The University of Iowa

The pottery of Magwaza women

February 10th, 2014

The following except is from Christopher Roy's blog as he recounts his journey through South Africa. Roy is a professor in the School of Art and Arts History and Elizabeth M. Stanley Faculty Fellow of African Art History. See his blog.


I just returned to Johannesburg from Kwa Zulu/Natal.  Yesterday we visited the Makwaza family of female Zulu potters in the spectacular Tugela River Valley of KZN.  The valley is vastly wider and longer than the Grand Canyon. We spoke (and documented) at length with the Magwaza women and looked at their pottery.  They have been patronized for several years by a wonderful woman name Juliet Armstrong, who has advised them and helped them sell their pottery. She died a year ago of brain cancer, and now the Magwaza’s are “adrift” and trying to find a way to market their art.  Their pottery is superb, and I purchase a fine middle-sized beer pot, superbly decorated, for R400 ($40) to donate to the art museum at Wits.

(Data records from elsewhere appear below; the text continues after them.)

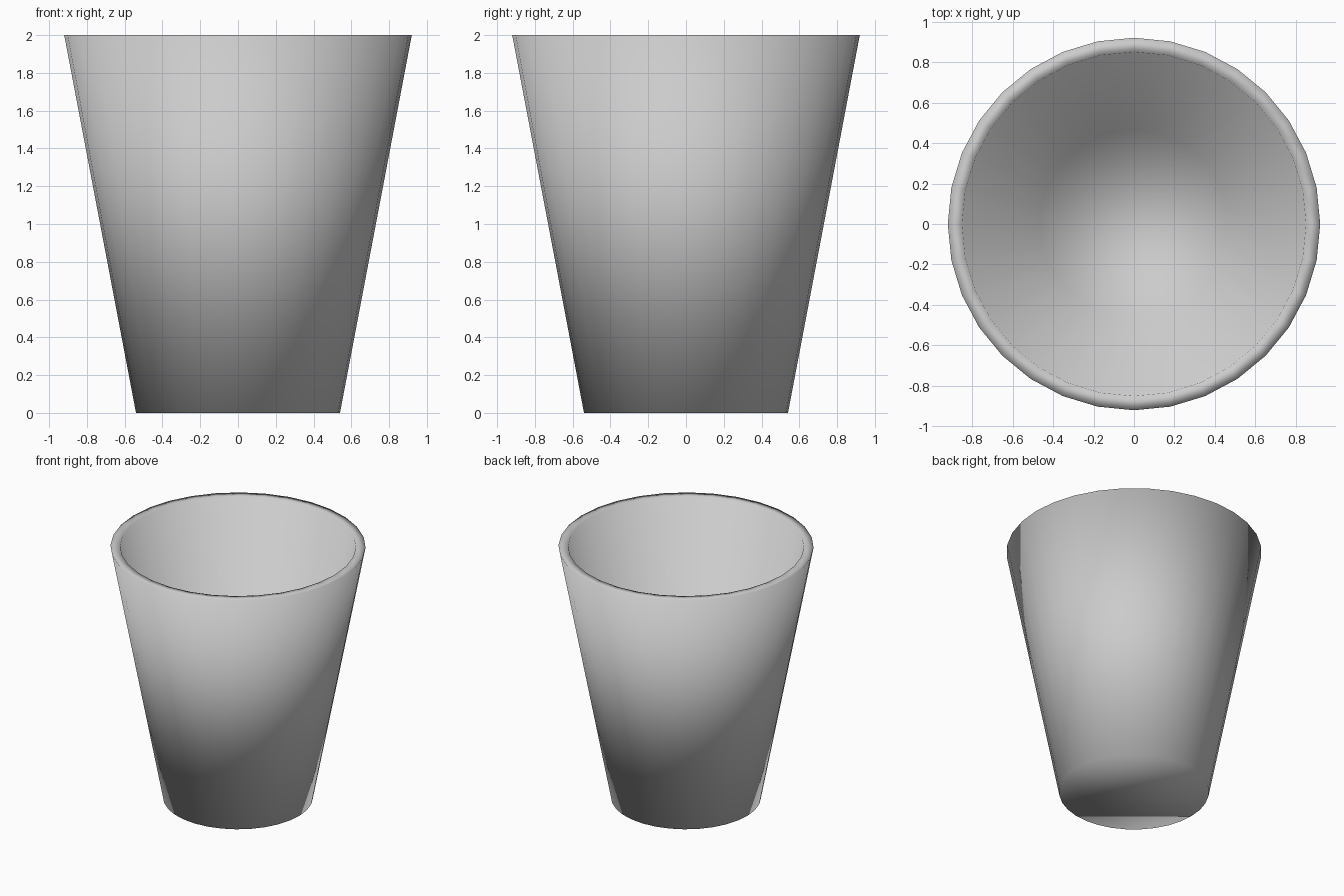
import bpy, bmesh
from math import cos, sin, tau

if "Cube" in bpy.data.objects:
    bpy.data.objects.remove(bpy.data.objects["Cube"])

SEGMENTS = 32
# (radius, height) from the outer base, over the rim, down to the inner floor
PROFILE = [(0.54, 0.0), (0.92, 2.0), (0.85, 2.0), (0.465, 0.08)]

bm = bmesh.new()
rings = [[bm.verts.new((r * cos(tau * i / SEGMENTS), r * sin(tau * i / SEGMENTS), z))
          for i in range(SEGMENTS)] for r, z in PROFILE]

# walls and rim
for a, b in zip(rings, rings[1:]):
    for i in range(SEGMENTS):
        j = (i + 1) % SEGMENTS
        bm.faces.new((a[i], a[j], b[j], b[i]))

# underside and inner floor
bm.faces.new(rings[0][::-1])
bm.faces.new(rings[-1])

# fully smooth shading, including rim and base
for f in bm.faces:
    f.smooth = True
bmesh.ops.recalc_face_normals(bm, faces=bm.faces)

mesh = bpy.data.meshes.new("cup")
bm.to_mesh(mesh)
bm.free()
cup = bpy.data.objects.new("cup", mesh)
bpy.context.collection.objects.link(cup)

We left the Magwaza women at about 3 PM and took the long road through Jameson Drift (ford, river crossing) as we headed back to Marits.  The views of this enormous valley were extraordinary.  Enormous mountains of sandstone, capped with a thick layer of basalt (which protected the sandstone beneath from erosion). Vast, vast, green, green.

Gavin Whitelaw showed us a very interesting early stone age archaeological site he had excavate right near the river.  These people were very sophisticate tens of thousand of years ago.

Dinner at an Indian restaurant named Tandour in Marits.


Read more of Professor Roy’s blog